Grand Theatre, Wolverhampton, Tuesday 17th July, 2018
Following an excellent Brassed Off last summer, the Grand has produced its second in-house show, Amanda Whittington’s comedy about four women from a fish-packing factory who have a day at the races to celebrate the retirement of one of their group. As a Vegan, I have issues with the setting, of course, but they’re not real fish and there is neither hide nor hair of a horse, so I put my sensibilities aside. The job and the destination are immaterial; they are devices to get characters together – at heart, this is a play about the race that matters: the human race.

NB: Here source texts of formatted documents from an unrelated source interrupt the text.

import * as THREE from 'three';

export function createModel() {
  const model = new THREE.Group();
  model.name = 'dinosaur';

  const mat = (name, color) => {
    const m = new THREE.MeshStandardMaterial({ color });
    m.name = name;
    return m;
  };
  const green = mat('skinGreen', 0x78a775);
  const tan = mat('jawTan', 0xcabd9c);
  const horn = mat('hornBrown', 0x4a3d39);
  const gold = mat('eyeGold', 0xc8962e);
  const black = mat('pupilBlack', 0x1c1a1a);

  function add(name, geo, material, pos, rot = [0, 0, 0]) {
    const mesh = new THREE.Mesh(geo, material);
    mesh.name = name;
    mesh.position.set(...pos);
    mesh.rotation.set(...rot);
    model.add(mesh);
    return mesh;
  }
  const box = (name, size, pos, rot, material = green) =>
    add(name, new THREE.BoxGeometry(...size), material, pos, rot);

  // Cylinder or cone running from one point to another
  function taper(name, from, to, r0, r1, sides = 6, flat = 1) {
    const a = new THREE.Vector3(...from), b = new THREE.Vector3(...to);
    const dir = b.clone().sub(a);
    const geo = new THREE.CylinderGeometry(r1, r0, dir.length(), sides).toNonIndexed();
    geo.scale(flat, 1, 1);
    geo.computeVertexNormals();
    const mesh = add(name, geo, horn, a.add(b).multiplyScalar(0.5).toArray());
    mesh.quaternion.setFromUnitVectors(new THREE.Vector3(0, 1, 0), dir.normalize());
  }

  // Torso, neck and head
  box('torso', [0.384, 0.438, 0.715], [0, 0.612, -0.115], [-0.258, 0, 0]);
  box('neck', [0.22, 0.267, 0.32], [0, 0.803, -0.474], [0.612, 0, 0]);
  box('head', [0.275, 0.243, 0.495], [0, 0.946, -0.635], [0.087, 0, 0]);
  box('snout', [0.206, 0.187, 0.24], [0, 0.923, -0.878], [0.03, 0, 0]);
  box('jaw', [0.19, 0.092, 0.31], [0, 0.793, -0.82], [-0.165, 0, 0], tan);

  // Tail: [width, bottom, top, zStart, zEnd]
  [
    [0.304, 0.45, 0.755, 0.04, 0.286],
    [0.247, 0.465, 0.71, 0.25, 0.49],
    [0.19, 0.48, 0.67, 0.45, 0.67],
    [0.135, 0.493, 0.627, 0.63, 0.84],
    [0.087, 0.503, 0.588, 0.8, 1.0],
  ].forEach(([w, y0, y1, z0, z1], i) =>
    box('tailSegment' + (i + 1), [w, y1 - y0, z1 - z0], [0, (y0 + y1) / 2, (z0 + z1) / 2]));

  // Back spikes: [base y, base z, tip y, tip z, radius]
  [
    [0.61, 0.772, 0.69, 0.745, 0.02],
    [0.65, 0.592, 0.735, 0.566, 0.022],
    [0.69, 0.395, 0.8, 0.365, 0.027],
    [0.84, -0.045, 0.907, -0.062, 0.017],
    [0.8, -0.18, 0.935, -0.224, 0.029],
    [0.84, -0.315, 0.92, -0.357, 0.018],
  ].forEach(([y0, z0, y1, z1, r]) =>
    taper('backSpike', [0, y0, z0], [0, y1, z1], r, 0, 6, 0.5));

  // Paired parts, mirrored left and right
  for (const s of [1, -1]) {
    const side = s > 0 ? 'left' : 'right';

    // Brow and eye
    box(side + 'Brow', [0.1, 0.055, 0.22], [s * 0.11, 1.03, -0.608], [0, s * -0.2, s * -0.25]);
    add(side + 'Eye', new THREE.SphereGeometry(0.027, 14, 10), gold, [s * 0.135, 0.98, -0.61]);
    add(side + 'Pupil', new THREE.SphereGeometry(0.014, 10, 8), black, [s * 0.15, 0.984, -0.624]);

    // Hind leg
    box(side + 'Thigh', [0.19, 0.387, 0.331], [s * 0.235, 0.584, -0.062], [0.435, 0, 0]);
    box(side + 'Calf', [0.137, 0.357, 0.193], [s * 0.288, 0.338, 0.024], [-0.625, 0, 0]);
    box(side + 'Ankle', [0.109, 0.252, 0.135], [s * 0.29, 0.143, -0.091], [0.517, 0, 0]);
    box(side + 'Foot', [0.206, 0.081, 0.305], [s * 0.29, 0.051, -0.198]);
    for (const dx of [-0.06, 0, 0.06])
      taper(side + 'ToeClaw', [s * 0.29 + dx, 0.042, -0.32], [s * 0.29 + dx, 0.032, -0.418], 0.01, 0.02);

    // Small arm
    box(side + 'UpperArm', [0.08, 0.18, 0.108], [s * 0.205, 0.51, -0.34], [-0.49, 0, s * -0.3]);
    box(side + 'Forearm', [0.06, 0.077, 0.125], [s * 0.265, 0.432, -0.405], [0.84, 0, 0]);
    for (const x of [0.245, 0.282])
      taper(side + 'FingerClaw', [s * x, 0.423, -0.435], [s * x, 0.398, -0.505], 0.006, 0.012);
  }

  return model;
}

Emmerdale’s Deena Payne is a safe pair of hands as Pearl, the retiree, strong and sensible – yet she has a secret, and it’s the nature of plays of this kind that secrets will come to light. Payne’s Wolverhampton accent is decent and her comic timing impeccable. Hollyoaks’s Emma Rigby is glamorous good-time girl Shelly, taken in by a sleazy TV presenter – Rigby definitely looks the part, and gives us the fragility behind Shelly’s public façade. Roisin O’Neill is sweet as the young and innocent Linda – it is Linda’s obsession with Tony Christie that provides the soundtrack for the show and, in a coup, this is the first production of the play that features the man himself, live on stage. But stealing our hearts and almost the entire show is Cheryl Fergison (formerly ‘Hevver’ off of EastEnders) giving a comedic tour de force as Jan. Fergison is hilarious throughout and her drunken scene is particularly well-observed.
Playing the male roles is Sean McKenzie. Slick and slimy as the TV presenter, he acknowledges it’s a bit of a stretch when he later appears as an eight-and-a-half stone jockey – but we willingly suspend our disbelief, as the jockey and Linda bond in one of Whittington’s best-written scenes.
The script is largely very funny, but it is somewhat patchy. It is the energy and likeability of the quartet of women that keep us engaged. There are moments that touch on the flip side of horse-racing: we are reminded that horses are shot if they break a leg; Sean McKenzie appears as a gambling addict, his life in tatters…
A lot of fun, a feel-good piece with plenty of laughs and a heart-warming denouement, Ladies’ Day is definitely worth an evening of your time and is a production with a strong local flavour and is a show of which the Grand can be justifiably proud.